PROBLEM DESCRIPTION:
Please return all lines from the records below that include the string "name".

========

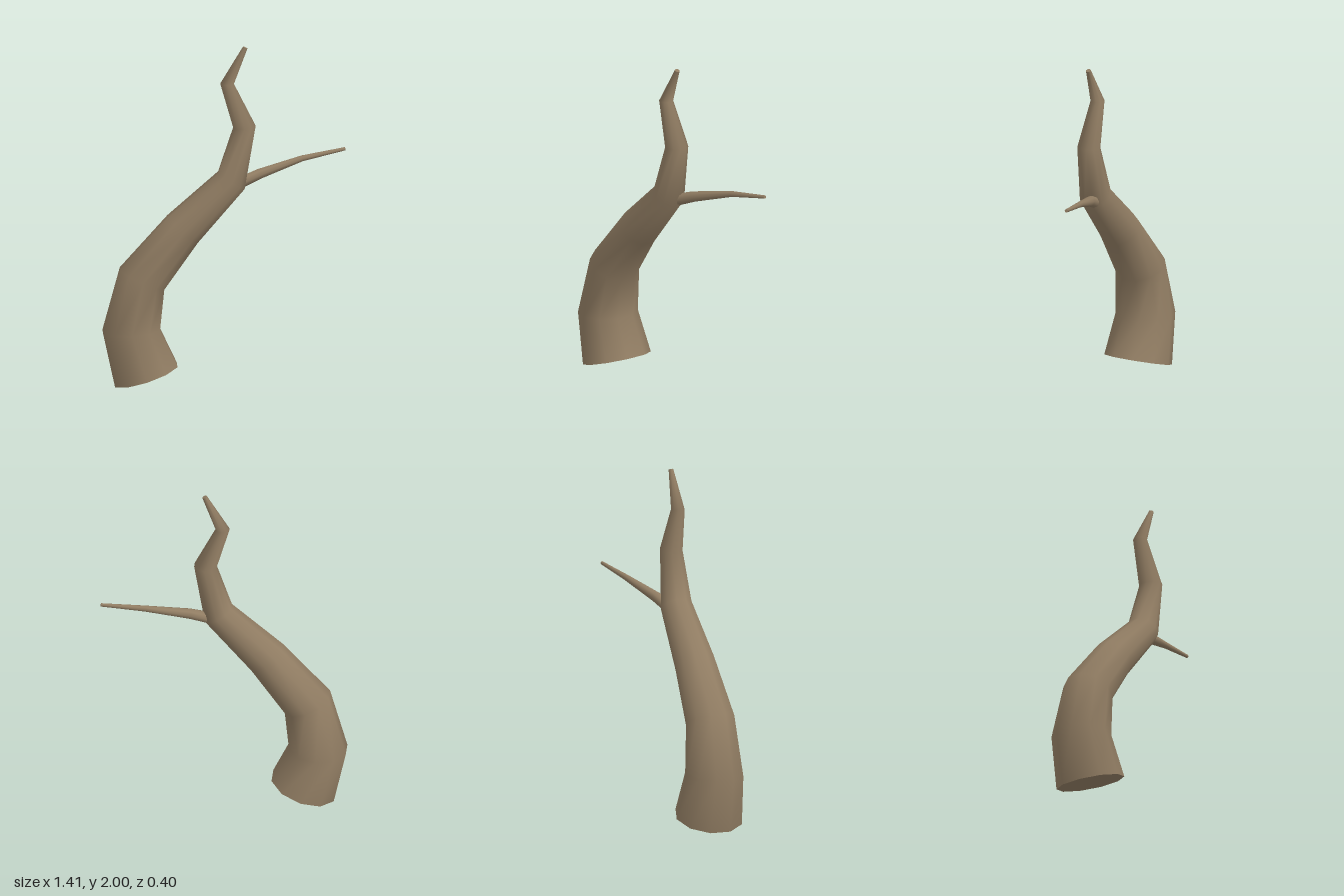
import * as THREE from 'three';

// Skin a row of rings { c: centre, u, v: radius vectors, with v x u pointing along the limb }
function limb(rings, sides) {
  const pos = [], index = [];
  const addRing = ({ c, u, v }) => {
    const start = pos.length / 3;
    for (let i = 0; i < sides; i++) {
      const a = (i / sides) * Math.PI * 2;
      const p = c.clone().addScaledVector(u, Math.sin(a)).addScaledVector(v, Math.cos(a));
      pos.push(p.x, p.y, p.z);
    }
    return start;
  };
  rings.forEach(addRing);
  for (let r = 0; r < rings.length - 1; r++) {
    for (let i = 0; i < sides; i++) {
      const j = (i + 1) % sides;
      const a = r * sides + i, b = r * sides + j;
      index.push(a, b, b + sides, a, b + sides, a + sides);
    }
  }
  // Flat end caps on their own vertices, so the rims stay sharp
  const bottom = addRing(rings[0]);
  const top = addRing(rings[rings.length - 1]);
  for (let i = 1; i < sides - 1; i++) {
    index.push(bottom, bottom + i + 1, bottom + i);
    index.push(top, top + i, top + i + 1);
  }
  const g = new THREE.BufferGeometry();
  g.setAttribute('position', new THREE.Float32BufferAttribute(pos, 3));
  g.setIndex(index);
  g.computeVertexNormals();
  return g;
}

export function createModel() {
  const group = new THREE.Group();
  group.name = 'bareTree';
  const bark = new THREE.MeshStandardMaterial({ color: 0x917d63 });
  bark.name = 'bark';

  const add = (name, geometry) => {
    const mesh = new THREE.Mesh(geometry, bark);
    mesh.name = name;
    group.add(mesh);
  };

  // Crooked trunk: left and right edge of each ring, tapering evenly
  const edges = [
    [-0.635, 0.003, -0.275, 0.12],
    [-0.705, 0.32, -0.375, 0.335],
    [-0.605, 0.69, -0.35, 0.575],
    [-0.33, 1.0, -0.155, 0.85],
    [-0.035, 1.255, 0.11, 1.165],
    [0.05, 1.52, 0.175, 1.53],
    [-0.025, 1.78, 0.05, 1.78],
    [0.105, 2.0, 0.13, 1.988],
  ];
  add('trunk', limb(edges.map(([x0, y0, x1, y1], i) => {
    const r = 0.199 - 0.0264 * i;
    return {
      c: new THREE.Vector3((x0 + x1) / 2, (y0 + y1) / 2, 0),
      u: new THREE.Vector3(x1 - x0, y1 - y0, 0).setLength(r),
      v: new THREE.Vector3(0, 0, r),
    };
  }), 10));

  // Side branch: centre and radius of each ring
  const path = [
    [0.06, 1.177, -0.012, 0.036],
    [0.2, 1.232, -0.058, 0.031],
    [0.45, 1.303, -0.139, 0.018],
    [0.7, 1.346, -0.19, 0.01],
  ];
  const points = path.map(([x, y, z]) => new THREE.Vector3(x, y, z));
  add('branch', limb(points.map((c, i) => {
    const d = points[Math.min(i + 1, 3)].clone().sub(points[Math.max(i - 1, 0)]).normalize();
    const v = new THREE.Vector3(0, 1, 0).cross(d).normalize();
    const u = d.clone().cross(v);
    return { c, u: u.multiplyScalar(path[i][3]), v: v.multiplyScalar(path[i][3]) };
  }), 8));

  return group;
}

========

ANSWER SECTION:
  group.name = 'bareTree';
  bark.name = 'bark';
  const add = (name, geometry) => {
    mesh.name = name;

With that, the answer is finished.